# [Task]
For each line below that includes the word "data", make a copy.

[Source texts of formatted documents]
*** Block opens ***

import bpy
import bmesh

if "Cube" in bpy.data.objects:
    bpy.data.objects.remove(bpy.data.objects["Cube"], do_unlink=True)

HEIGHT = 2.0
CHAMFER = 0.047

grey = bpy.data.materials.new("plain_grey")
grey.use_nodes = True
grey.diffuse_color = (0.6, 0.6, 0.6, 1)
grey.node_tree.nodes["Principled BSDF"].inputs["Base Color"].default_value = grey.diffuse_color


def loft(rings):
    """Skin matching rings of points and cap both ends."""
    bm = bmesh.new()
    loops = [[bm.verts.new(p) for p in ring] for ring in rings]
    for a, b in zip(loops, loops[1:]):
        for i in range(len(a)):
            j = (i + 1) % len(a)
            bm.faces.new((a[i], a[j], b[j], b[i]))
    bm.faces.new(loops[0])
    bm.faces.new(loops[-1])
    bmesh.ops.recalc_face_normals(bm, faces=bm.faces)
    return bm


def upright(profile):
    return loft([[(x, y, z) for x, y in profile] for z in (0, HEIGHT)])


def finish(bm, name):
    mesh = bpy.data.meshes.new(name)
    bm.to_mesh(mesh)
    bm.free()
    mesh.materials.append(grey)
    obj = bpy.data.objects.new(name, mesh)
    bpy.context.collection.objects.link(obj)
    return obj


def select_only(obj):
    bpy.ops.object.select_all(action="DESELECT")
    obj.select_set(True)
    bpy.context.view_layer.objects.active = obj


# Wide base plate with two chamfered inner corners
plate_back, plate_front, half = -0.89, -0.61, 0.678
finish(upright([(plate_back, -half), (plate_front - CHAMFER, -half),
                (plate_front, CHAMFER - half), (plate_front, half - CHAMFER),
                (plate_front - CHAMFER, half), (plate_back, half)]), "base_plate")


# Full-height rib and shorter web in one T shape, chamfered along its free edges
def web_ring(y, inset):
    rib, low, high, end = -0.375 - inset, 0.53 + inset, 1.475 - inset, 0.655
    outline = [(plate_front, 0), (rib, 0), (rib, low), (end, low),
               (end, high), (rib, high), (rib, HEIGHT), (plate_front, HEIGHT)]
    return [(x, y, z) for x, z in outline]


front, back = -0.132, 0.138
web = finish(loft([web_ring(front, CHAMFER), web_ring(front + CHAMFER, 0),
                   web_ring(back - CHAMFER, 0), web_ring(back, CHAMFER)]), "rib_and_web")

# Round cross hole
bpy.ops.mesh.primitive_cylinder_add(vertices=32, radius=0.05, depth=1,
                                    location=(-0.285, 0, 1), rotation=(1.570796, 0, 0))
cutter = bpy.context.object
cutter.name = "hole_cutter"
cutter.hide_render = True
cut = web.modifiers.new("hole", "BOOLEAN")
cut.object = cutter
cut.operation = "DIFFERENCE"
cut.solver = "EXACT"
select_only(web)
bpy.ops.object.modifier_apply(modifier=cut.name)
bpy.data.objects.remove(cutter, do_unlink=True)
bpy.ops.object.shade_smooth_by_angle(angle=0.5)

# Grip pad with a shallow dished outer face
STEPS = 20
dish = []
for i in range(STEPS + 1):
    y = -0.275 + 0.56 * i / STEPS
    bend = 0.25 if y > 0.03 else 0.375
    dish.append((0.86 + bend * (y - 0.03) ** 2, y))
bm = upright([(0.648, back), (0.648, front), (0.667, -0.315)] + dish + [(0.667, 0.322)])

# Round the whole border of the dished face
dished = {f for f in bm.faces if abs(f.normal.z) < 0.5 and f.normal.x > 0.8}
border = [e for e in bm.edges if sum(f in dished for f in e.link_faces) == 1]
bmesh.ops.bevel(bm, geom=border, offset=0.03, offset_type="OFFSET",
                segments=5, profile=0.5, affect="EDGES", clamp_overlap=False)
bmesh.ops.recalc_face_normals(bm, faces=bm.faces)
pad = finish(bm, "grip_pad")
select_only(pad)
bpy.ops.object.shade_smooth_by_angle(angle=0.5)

*** Block closes ***

# [The answer]
if "Cube" in bpy.data.objects:
    bpy.data.objects.remove(bpy.data.objects["Cube"], do_unlink=True)
grey = bpy.data.materials.new("plain_grey")
    mesh = bpy.data.meshes.new(name)
    obj = bpy.data.objects.new(name, mesh)
bpy.data.objects.remove(cutter, do_unlink=True)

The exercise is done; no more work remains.